Collecting air filters for your mask quickly becomes a common practice. The air in Moscow has been polluted after the nuclear war, so being on the surface requires you to use masks. But masks run on filters that need to be replaced. So you need to manually remove your current filter and exchange it for another one. Furthermore, taking too much damage during combat can break the visor on your mask, forcing you to replace it with a new one. Interestingly, this can be used to your advantage and soon enough, you’ll realize that shooting human enemies in the face can break their masks as well.
Paying attention to your current air supply is a must if you want to survive, so you need to pull out your wristwatch to see your mask’s current air filter. Similarly and if you get lost, you can take out your journal which will indicate what you’re supposed to do next. Attached to the journal, there’s a small compass showing your next destination.
But without a doubt, one of the most creative ideas is that concerning ammunition. In the world of Metro there are two types of ammunition: military-grade ammunition and low-quality ammunition. Although the former is extremely effective and accurate, that type of ammo is so valuable that firing it is like firing money. If you save it though, you can use it as currency to upgrade weapons, buy masks, filters and so on and so forth.
To a certain extent, Metro 2033 has a B-movie quality to it that makes it quite unique. Its setting, tone, voice acting and unconventional mechanics make Metro 2033 stand out in a genre where it’s pretty difficult to stand out. In addition, the game’s dark and tense atmosphere is spot on: the claustrophobic environments, the constant sense of peril and the feeling that you don’t know what’s lurking in the shadows makes Metro 2033 a thrilling and nail-biting experience. But a couple of fresh ideas make Metro 2033 a though-provoking shooter. This is one of the few first-person shooter/survival horror titles that makes you see the post-apocalyptic setting as the bleak and grim place that it really is.
The game’s sense of dreadfulness is reflected in the home stations: you see sick people who suffered the consequences of staying in the surface too long or those adventurers who were attacked by bandits or monsters. And ironically, those calm moments are more terrifying than anything else in the game. Every time you explore a human base, you see the last remnants of a what once was a fruitful society. People dance to cease the pain, they play music to escape from their reality and they tell jokes. Survivors do that because those little moments are all they have left.
But for all its strengths, Metro 2033 isn’t without its problems. First, the game is marred by technical issues, some of which are quite serious. Most bugs aren’t that problematic, but in some rare occasions progress is lost and you have to restart a given mission right from the beginning. Furthermore, some specific mechanics (such as “push a key repeatedly to survive”) are both frustrating and repetitive. Finally, while the game has a variety of weapons, I found myself using the same weapons over and over.

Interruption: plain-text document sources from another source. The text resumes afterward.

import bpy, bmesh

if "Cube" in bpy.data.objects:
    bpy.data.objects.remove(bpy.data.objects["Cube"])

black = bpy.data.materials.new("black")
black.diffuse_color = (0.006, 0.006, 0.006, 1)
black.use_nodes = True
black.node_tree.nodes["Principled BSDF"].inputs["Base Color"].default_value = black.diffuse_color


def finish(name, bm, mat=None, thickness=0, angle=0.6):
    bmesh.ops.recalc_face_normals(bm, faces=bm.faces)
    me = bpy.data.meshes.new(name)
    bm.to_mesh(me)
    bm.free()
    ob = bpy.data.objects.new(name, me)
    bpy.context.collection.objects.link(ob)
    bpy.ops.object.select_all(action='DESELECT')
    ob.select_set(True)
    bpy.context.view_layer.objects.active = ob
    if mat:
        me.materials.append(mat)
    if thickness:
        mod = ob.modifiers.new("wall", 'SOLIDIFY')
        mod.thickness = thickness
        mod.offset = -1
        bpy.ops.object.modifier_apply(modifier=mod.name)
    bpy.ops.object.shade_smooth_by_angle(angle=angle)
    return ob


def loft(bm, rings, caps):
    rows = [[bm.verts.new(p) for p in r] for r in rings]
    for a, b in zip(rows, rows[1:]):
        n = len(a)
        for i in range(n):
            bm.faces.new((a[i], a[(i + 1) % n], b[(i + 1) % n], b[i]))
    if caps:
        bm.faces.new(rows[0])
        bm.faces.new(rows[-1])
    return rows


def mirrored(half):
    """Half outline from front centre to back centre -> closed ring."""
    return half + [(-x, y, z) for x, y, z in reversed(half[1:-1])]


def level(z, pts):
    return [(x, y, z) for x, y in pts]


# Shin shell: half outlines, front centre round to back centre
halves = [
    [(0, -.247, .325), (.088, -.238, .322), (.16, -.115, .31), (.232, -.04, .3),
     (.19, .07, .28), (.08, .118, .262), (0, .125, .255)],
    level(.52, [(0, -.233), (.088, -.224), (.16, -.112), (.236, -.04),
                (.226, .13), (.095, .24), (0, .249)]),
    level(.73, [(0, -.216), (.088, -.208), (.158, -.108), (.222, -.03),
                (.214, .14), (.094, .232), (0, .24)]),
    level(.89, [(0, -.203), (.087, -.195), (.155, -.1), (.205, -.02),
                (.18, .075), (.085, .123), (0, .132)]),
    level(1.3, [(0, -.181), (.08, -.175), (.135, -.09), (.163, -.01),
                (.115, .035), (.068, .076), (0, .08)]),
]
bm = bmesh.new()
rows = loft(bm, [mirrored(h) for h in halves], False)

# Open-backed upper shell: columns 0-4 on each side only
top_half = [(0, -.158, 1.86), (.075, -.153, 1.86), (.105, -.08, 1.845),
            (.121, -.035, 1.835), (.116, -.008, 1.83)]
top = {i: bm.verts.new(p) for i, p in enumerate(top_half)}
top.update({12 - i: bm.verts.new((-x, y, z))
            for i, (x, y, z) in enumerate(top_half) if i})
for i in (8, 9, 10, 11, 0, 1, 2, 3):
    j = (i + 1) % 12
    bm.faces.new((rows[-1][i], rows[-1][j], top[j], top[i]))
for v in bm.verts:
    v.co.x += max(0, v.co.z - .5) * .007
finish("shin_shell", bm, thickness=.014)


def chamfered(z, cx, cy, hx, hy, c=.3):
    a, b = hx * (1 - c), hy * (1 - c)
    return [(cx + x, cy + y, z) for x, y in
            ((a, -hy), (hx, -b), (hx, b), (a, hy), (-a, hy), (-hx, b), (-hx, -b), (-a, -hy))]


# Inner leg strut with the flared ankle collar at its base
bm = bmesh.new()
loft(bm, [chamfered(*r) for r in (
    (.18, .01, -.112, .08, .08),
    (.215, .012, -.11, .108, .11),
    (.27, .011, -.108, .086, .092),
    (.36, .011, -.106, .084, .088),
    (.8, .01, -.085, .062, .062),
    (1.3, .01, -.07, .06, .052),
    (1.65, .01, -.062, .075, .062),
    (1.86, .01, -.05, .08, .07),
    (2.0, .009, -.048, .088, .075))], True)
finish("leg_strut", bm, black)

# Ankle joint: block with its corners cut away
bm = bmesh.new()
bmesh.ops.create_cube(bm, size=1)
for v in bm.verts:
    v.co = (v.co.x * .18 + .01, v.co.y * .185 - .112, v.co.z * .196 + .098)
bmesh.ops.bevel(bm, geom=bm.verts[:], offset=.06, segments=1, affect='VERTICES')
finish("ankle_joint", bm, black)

Despite its issues, Metro 2033 is a provocative shooter that makes use of some engrossing ideas. The solid voice acting, unconventional mechanics, meticulously crafted world, gripping narrative and thrilling scripted events make Metro 2033 a post-apocalyptic setting where you’ll want to live. At least for a few hours.